Many of the players in financial inclusion envision a rich technology-enabled ecosystem in which customers can affordably use electronic means to make payments (inter-operably, of course) and to access savings, credit, and other financial services. In this vision, providers sometimes compete and sometimes partner to offer various services. Financial institutions, telecommunication companies, payment providers, governments, and others find themselves part of a complex network that seamlessly enables consumers to manage and enhance their financial lives.
> Posted by Sonja E. Kelly, Fellow, CFI
In most places around the world the subject of pensions is a sore one. In 2012, for example, in looking at arguably the crème of private employers, Fortune 100 companies, only 30 offered their U.S. new hires pension plans, down from 47 in 2008. For public sector employees in the U.S. in the same year, the pension plans of 26 states were less than 70 percent funded. In lower and middle-income countries where financial security is weaker, the situation is even worse. In India, the pension system only covers roughly 12 percent of the population.
The severity of these figures is amplified when we look at demographic trends. Between 2010 and 2020, the population of older adults will almost double in middle-income countries. Worldwide over the decade, it will increase by 40 percent. By 2050, there will be roughly 1.5 billion older adults, 315 million of whom will be in India.

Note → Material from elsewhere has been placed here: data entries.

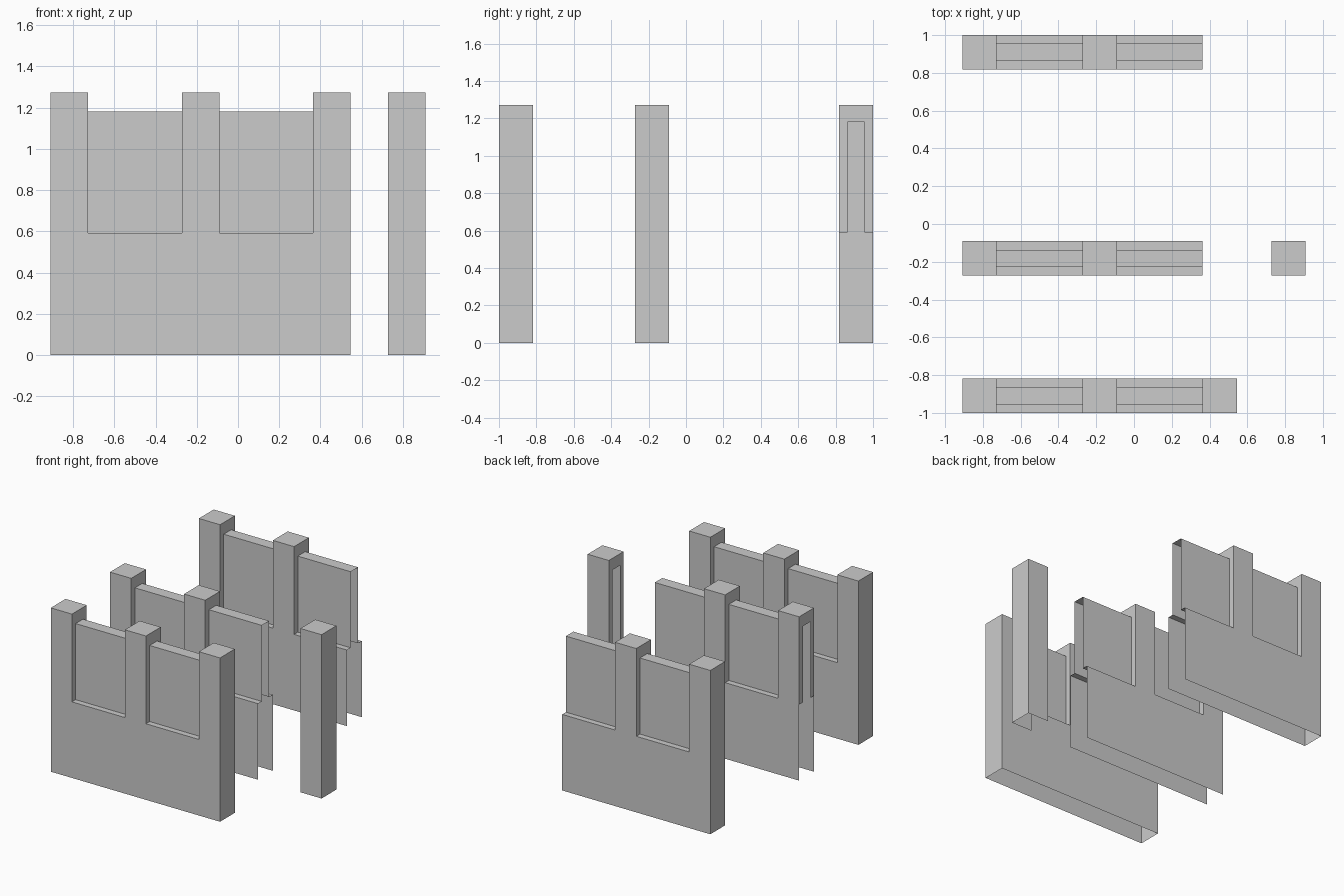
import bpy
import bmesh

if "Cube" in bpy.data.objects:
    bpy.data.objects.remove(bpy.data.objects["Cube"])

U = 2 / 11                      # one grid module
H, Q = U / 2, U / 4             # half wall thickness, half panel thickness
LEDGE, PANEL_TOP, POST_TOP = 3.25 * U, 6.5 * U, 7 * U

# open-bottomed hollow sections as (y, z)
POST = [(-H, 0), (-H, LEDGE), (-H, POST_TOP), (H, POST_TOP), (H, LEDGE), (H, 0)]
PANEL = [(-H, 0), (-H, LEDGE), (-Q, LEDGE), (-Q, PANEL_TOP),
         (Q, PANEL_TOP), (Q, LEDGE), (H, LEDGE), (H, 0)]


def face(bm, pts):
    bm.faces.new([bm.verts.new(p) for p in pts])


def sweep(bm, profile, x0, x1):
    """Run a section along x."""
    for (ya, za), (yb, zb) in zip(profile, profile[1:]):
        face(bm, [(x0, ya, za), (x1, ya, za), (x1, yb, zb), (x0, yb, zb)])


def post(bm, x0, left_closed=False, right_closed=False):
    """Hollow post; each side is either solid or a frame around the panel."""
    x1 = x0 + U
    sweep(bm, POST, x0, x1)
    for x, closed in ((x0, left_closed), (x1, right_closed)):
        if closed:
            for za, zb in ((0, LEDGE), (LEDGE, POST_TOP)):
                face(bm, [(x, -H, za), (x, H, za), (x, H, zb), (x, -H, zb)])
        else:
            outer, inner = POST[1:5], PANEL[2:6]
            for i in range(3):
                face(bm, [(x, *outer[i]), (x, *outer[i + 1]),
                          (x, *inner[i + 1]), (x, *inner[i])])


def finish(bm, name, y):
    bmesh.ops.remove_doubles(bm, verts=bm.verts, dist=1e-4)
    bmesh.ops.recalc_face_normals(bm, faces=bm.faces)
    mesh = bpy.data.meshes.new(name)
    bm.to_mesh(mesh)
    bm.free()
    obj = bpy.data.objects.new(name, mesh)
    obj.location.y = y
    bpy.context.collection.objects.link(obj)


def wall(name, y, left_closed, end_post):
    bm = bmesh.new()
    post(bm, -5 * U, left_closed=left_closed)
    sweep(bm, PANEL, -4 * U, -1.5 * U)
    post(bm, -1.5 * U)
    sweep(bm, PANEL, -0.5 * U, 2 * U)
    if end_post:
        post(bm, 2 * U, right_closed=True)
    finish(bm, name, y)


# three parallel walls
wall("front_wall", -5 * U, True, True)
wall("middle_wall", -U, False, False)
wall("back_wall", 5 * U, True, False)

# free-standing post in line with the middle wall
bm = bmesh.new()
post(bm, 4 * U, right_closed=True)
finish(bm, "single_post", -U)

Aging presents unique challenges and opportunities to the financial inclusion industry. During a session at the Microcredit Summit in Merida, Mexico a few weeks ago, five panelists met to discuss this topic. John Hatch (FINCA), Pilar Contreras (HelpAge), Caroline van Dullemen (World Granny), Reynold Walter (REDCAMIF), and myself all acknowledged the demographic reality—as populations age, if countries have not helped their societies and economies to prepare, they will face a global train wreck in the form of older people without adequate means of support and support systems that are overwhelmed. Financial inclusion can and should play a unique role in helping both individuals and whole countries mitigate risks.
> Posted by Juan Blanco, Associate, Financial Inclusion 2020, CFI
In 2012, developed countries spent 8.6 percent of GDP on insurance, while developing countries spent only 2.7 percent. Traditional insurance providers face difficulties when serving low-income and unbanked customers with traditional insurance products in areas like transaction size, client education, and outreach, among others. However, mobile technologies have disrupted the way insurance is delivered and in the last two years a new array of mobile microinsurance services have popped up. Earlier this year CGAP identified 74 operators with live mobile microinsurance services, making up an increasingly diverse space that is active in more countries, offering a wider range of products, and using different business models.
Two of these services stand out, given their success, both with leading mobile network operators (MNOs). Tigo Kiiray in Senegal enrolled 13 percent of Tigo’s 3 million subscriber base during its first year and a half of its launch. Talkshawk Mohafiz by Telenor Pakistan managed to issue 400,000 insurance policies within its first two months of operations. What have these models done to gain access to this historically difficult market segment?